27th March 2017
If Julia Osborne was a food, she would be a complex spice mix.
The Nambucca Heads based author and artist is a mix of peppery and mild, tangy and tart.
She thinks people who don’t join social media are missing out on the modern world, but she likes to live in old houses and has renovated three in order to restore their original features.
She is keen to publicise her work , but is fiercely protective about privacy.
“I don’t want to be a predator who copies people into her writing,” she said.
She travels widely, but does not own a car; has lived for years in the country but thinks of her self as a city girl.
A sharp observer, she can be very funny about some of the reactions to her work.
At one literary event, a reader of her story Dogs, said, “you must have shot dogs yourself to be able to write that”.
“I wish I’d been quick enough to say; ‘wait until I write about a murder’,” Julia said with a wicked grin.
One of her favourites was the reader of one story who complained of “foul language and explicit sex” to a puzzled Julia, who said there was actually very little sex in the piece, but one hilariously vulgar character.
“That’s terrific – can I put it on my website?”, was Julia’s response.
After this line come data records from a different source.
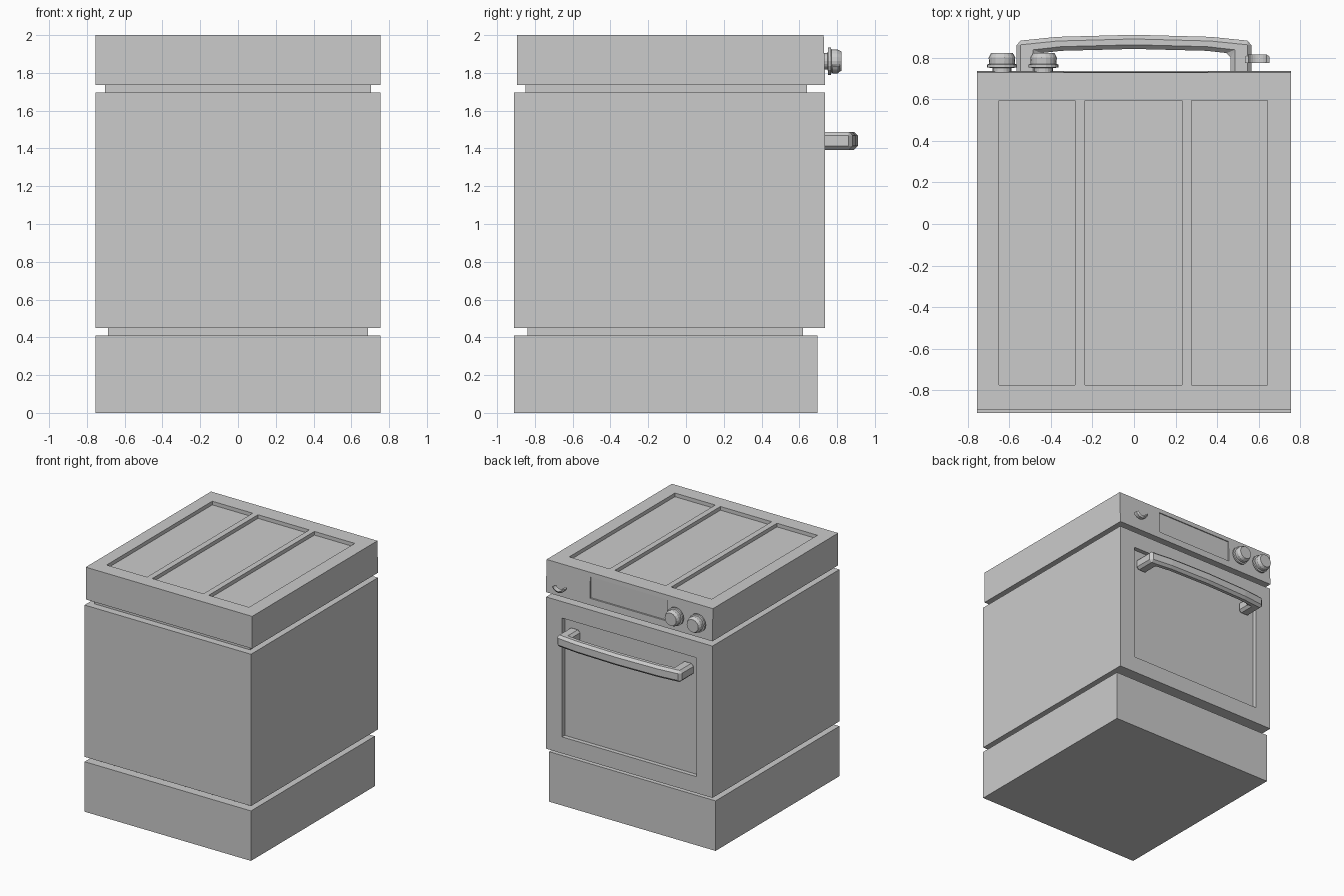
import bpy, bmesh, math

if "Cube" in bpy.data.objects:
    bpy.data.objects.remove(bpy.data.objects["Cube"])


def make_object(name, bm):
    bmesh.ops.recalc_face_normals(bm, faces=bm.faces)
    mesh = bpy.data.meshes.new(name)
    bm.to_mesh(mesh)
    bm.free()
    obj = bpy.data.objects.new(name, mesh)
    bpy.context.collection.objects.link(obj)
    return obj


def apply_modifier(obj, mod):
    bpy.context.view_layer.objects.active = obj
    bpy.ops.object.modifier_apply(modifier=mod.name)


def box(name, x0, x1, y0, y1, z0, z1):
    bm = bmesh.new()
    bmesh.ops.create_cube(bm, size=1)
    for v in bm.verts:
        v.co.x = x1 if v.co.x > 0 else x0
        v.co.y = y1 if v.co.y > 0 else y0
        v.co.z = z1 if v.co.z > 0 else z0
    return make_object(name, bm)


def recess(obj, *bounds):
    cutter = box("recess_cutter", *bounds)
    cutter.hide_render = True
    mod = obj.modifiers.new("recess", "BOOLEAN")
    mod.operation = "DIFFERENCE"
    mod.solver = "EXACT"
    mod.object = cutter
    apply_modifier(obj, mod)
    bpy.data.objects.remove(cutter)


def lathe_y(name, profile, x, z, start=0.0, sweep=math.tau, steps=18):
    # profile holds (radius, y) pairs turned about an axis along y
    bm = bmesh.new()
    closed = sweep >= math.tau
    count = steps if closed else steps + 1
    rings = []
    for i in range(count):
        a = start + sweep * i / steps
        rings.append([bm.verts.new((x + r * math.cos(a), y, z + r * math.sin(a)))
                      for r, y in profile])
    n = len(profile)
    for i in range(steps):
        a, b = rings[i], rings[(i + 1) % count]
        for j in range(n - 1 if closed else n):
            k = (j + 1) % n
            bm.faces.new((a[j], a[k], b[k], b[j]))
    if closed:
        bm.faces.new([r[0] for r in rings])
        bm.faces.new([r[-1] for r in rings])
    else:
        bm.faces.new(rings[0])
        bm.faces.new(rings[-1])
    return make_object(name, bm)


W = 0.755

# Stacked body: plinth, oven housing and the narrow gaps between them
box("plinth", -W, W, -0.91, 0.695, 0, 0.41)
box("lower_gap", -0.688, 0.688, -0.84, 0.62, 0.41, 0.45)
housing = box("oven_housing", -W, W, -0.91, 0.735, 0.45, 1.695)
recess(housing, -0.61, 0.61, 0.70, 0.80, 0.585, 1.56)
box("upper_gap", -0.705, 0.705, -0.85, 0.64, 1.695, 1.735)

# Hob with three sunken trays, and its rear plate
hob = box("hob", -W, W, -0.857, 0.712, 1.735, 2.0)
for x0, x1 in ((-0.65, -0.283), (-0.235, 0.23), (0.277, 0.643)):
    recess(hob, x0, x1, -0.775, 0.595, 1.97, 2.1)
box("hob_back_plate", -W, W, -0.895, -0.857, 1.735, 2.0)

# Control panel, leaning back slightly, with a shallow display recess
panel = box("control_panel", -W, W, 0.712, 0.737, 1.735, 2.0)
for v in panel.data.vertices:
    if v.co.y > 0.72 and v.co.z > 1.9:
        v.co.y -= 0.008
recess(panel, -0.34, 0.357, 0.722, 0.80, 1.79, 1.965)

# Two control knobs and a partial ring on the opposite side
knob = [(0.045, 0.725), (0.045, 0.75), (0.073, 0.753), (0.073, 0.767),
        (0.062, 0.77), (0.064, 0.80), (0.052, 0.823)]
for i, x in enumerate((-0.635, -0.435)):
    lathe_y(f"knob_{i + 1}", knob, x, 1.862)
lathe_y("partial_ring", [(0.045, 0.775), (0.063, 0.775), (0.063, 0.805), (0.048, 0.815)],
        0.595, 1.86, math.radians(195), math.radians(140), 9)

# Door handle: bowed bar with two posts, extruded upwards and chamfered
half = [(0.0, 0.91), (0.37, 0.90), (0.565, 0.88), (0.565, 0.69),
        (0.465, 0.69), (0.465, 0.82), (0.35, 0.833), (0.0, 0.842)]
outline = half + [(-x, y) for x, y in reversed(half[1:-1])]
bm = bmesh.new()
face = bm.faces.new([bm.verts.new((x, y, 1.393)) for x, y in outline])
ext = bmesh.ops.extrude_face_region(bm, geom=[face])
for v in ext["geom"]:
    if isinstance(v, bmesh.types.BMVert):
        v.co.z = 1.488
handle = make_object("door_handle", bm)
bevel = handle.modifiers.new("chamfer", "BEVEL")
bevel.width = 0.02
bevel.segments = 1
bevel.limit_method = "ANGLE"
bevel.angle_limit = math.radians(60)
apply_modifier(handle, bevel)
And she did.
“I read a lot of erotic fiction which is [often] technical and boring,” said the author, who found it was fun to write sex scenes from a man’s point of view in her self-published novel Falling Glass [pub. 2002].
Teaching herself to play complicated classical pieces on the piano was her solace in dark and lonely days, but she has given away her piano because seaside Nambucca Heads was not the best climate for the century-old instrument.
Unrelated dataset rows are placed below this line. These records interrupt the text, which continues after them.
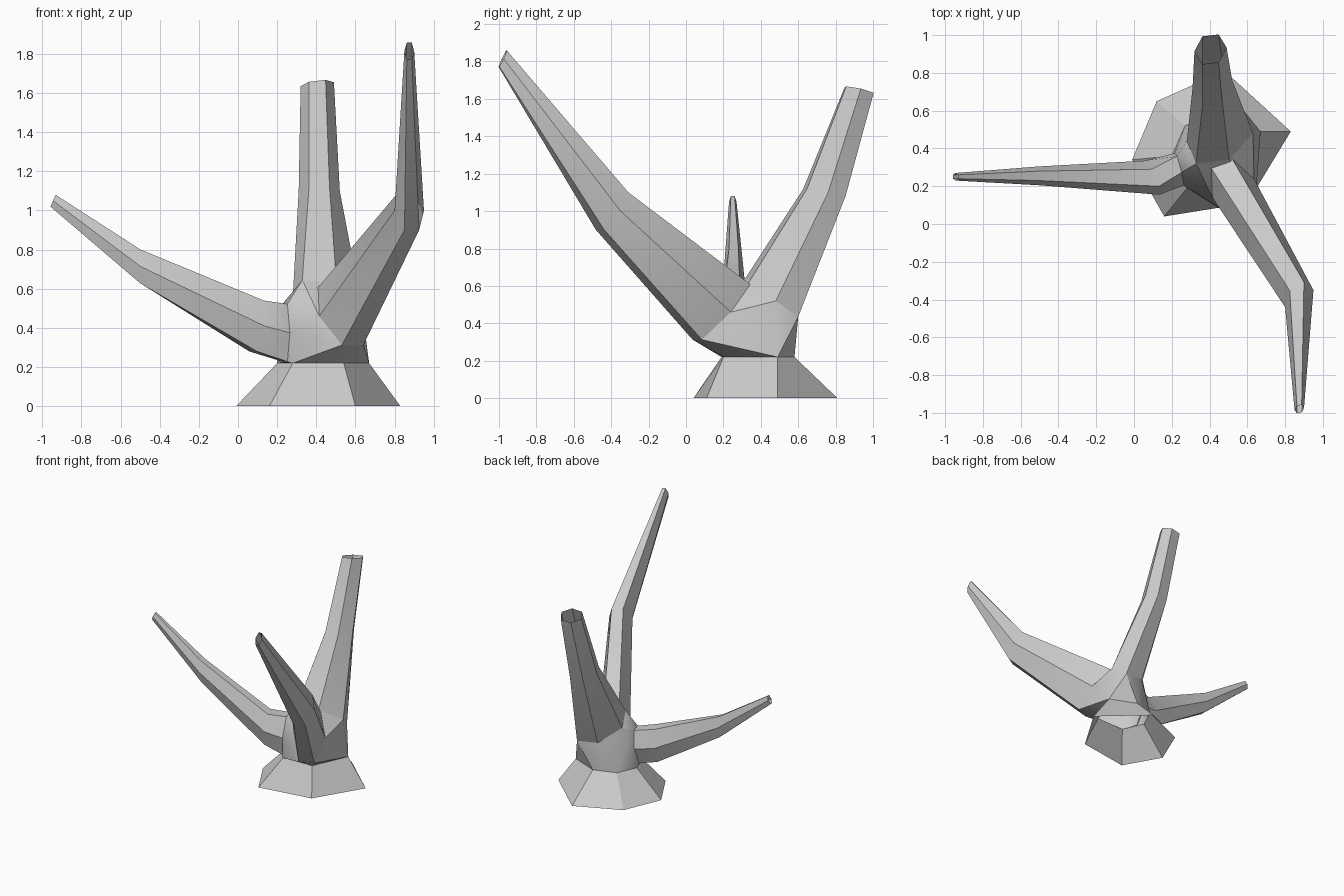
import bpy, bmesh
from math import cos, sin, pi, radians
from mathutils import Vector

if "Cube" in bpy.data.objects:
    bpy.data.objects.remove(bpy.data.objects["Cube"])


def hexagon(center, u, v):
    """Six points around an ellipse with half-axes u and v."""
    c, u, v = Vector(center), Vector(u), Vector(v)
    return [c + u * cos(i * pi / 3) + v * sin(i * pi / 3) for i in range(6)]


def bridge(bm, a, b):
    for i in range(len(a)):
        j = (i + 1) % len(a)
        bm.faces.new((a[i], a[j], b[j], b[i]))


def finish(bm, name):
    bmesh.ops.recalc_face_normals(bm, faces=bm.faces[:])
    mesh = bpy.data.meshes.new(name)
    bm.to_mesh(mesh)
    bm.free()
    ob = bpy.data.objects.new(name, mesh)
    bpy.context.collection.objects.link(ob)
    bpy.ops.object.select_all(action='DESELECT')
    ob.select_set(True)
    bpy.context.view_layer.objects.active = ob
    bpy.ops.object.shade_smooth_by_angle(angle=radians(32))
    return ob


# Branch rings from trunk to tip: centre, sideways axis, upward axis
branches = {
    "front_branch": [
        ((.525, .19, .46), (.11, .05, 0), (-.07, .15, .17)),
        ((.875, -.395, 1.0), (.075, .045, 0), (-.015, .075, .115)),
        ((.875, -.98, 1.815), (.025, .005, 0), (0, .023, .05)),
    ],
    "left_branch": [
        ((.24, .29, .375), (.025, -.085, 0), (0, .03, .17)),
        ((.095, .245, .41), (.04, -.09, 0), (.02, 0, .15)),
        ((-.50, .255, .715), (0, -.05, 0), (0, 0, .10)),
        ((-.945, .25, 1.05), (0, -.02, 0), (.015, 0, .035)),
    ],
    "back_branch": [
        ((.455, .46, .54), (.175, .02, -.02), (-.045, -.15, .11)),
        ((.415, .74, 1.10), (.105, .02, 0), (0, -.12, .02)),
        ((.405, .925, 1.645), (.085, .01, .01), (0, -.085, .02)),
    ],
}

# Branches: tapered six-sided tubes, open at the tip
for name, specs in branches.items():
    bm = bmesh.new()
    rings = [[bm.verts.new(p) for p in hexagon(*s)] for s in specs]
    for a, b in zip(rings, rings[1:]):
        bridge(bm, a, b)
    finish(bm, name)

# Trunk: flared open foot, narrow waist, and a hull joining the branch roots
foot = [(.16, .04), (.60, .11), (.83, .49), (.48, .81), (.12, .65), (-.01, .34)]
waist = [(.28, .19), (.54, .20), (.67, .49), (.45, .58), (.27, .52), (.20, .36)]
bm = bmesh.new()
waist_ring = [bm.verts.new((x, y, .22)) for x, y in waist]
rings = [waist_ring] + [[bm.verts.new(p) for p in hexagon(*s[0])]
                        for s in branches.values()]
bmesh.ops.convex_hull(bm, input=bm.verts[:])
sets = [set(r) for r in rings]
inner = [f for f in bm.faces if any(set(f.verts) <= s for s in sets)]
bmesh.ops.delete(bm, geom=inner, context='FACES_ONLY')
foot_ring = [bm.verts.new((x, y, 0)) for x, y in foot]
bridge(bm, foot_ring, waist_ring)
bmesh.ops.delete(bm, geom=[v for v in bm.verts if not v.link_faces], context='VERTS')
finish(bm, "trunk")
Music is central to her latest work, a trio of coming-of-age novels which takes two girls through their teenage years in a country town, into the city and into adulthood.
A slow and careful writer, Julia said she changed her style to write The Midnight Pianist, intending it as a stand-alone novel for younger readers.
Two things changed her mind.
Readers told her they wanted to know what happened next and senior readers began borrowing the book, causing librarians to shift it into the adult section.
Older readers relish the 1960s setting, as well as the nostalgia of a childhood in an Australian country town.
“I hadn’t intended to write Playing with Keys,” Julia said. “I spent several months entertaining myself with writing letters in different voices.”
She found she had the bones of a sequel and Playing with Keys was published in 2016.
Readers still wanted more, so she has written a third book, Song for Emilia, which is now with the publishers and due in book shops some time this year.
“I said: all right, I’ll throw everything into it,” Julia said.
The slim books are simple but memorable. “I sweat a lot, trying to write well,” she said. “I’m a bit allergic to big, thick books.”
Many of Julia Osborne’s short stories and plays have been published in periodicals or produced on radio.
At one point she had stories in both literary quarterly Meanjin, lad’s mag Penthouse, and the Women’s Weekly at the same time.
The Midnight Pianist and Playing with Keys are available through bookshops and libraries and are also available as e-books.
Published by ETT Imprint in association with Paper Horse Design & Publishing.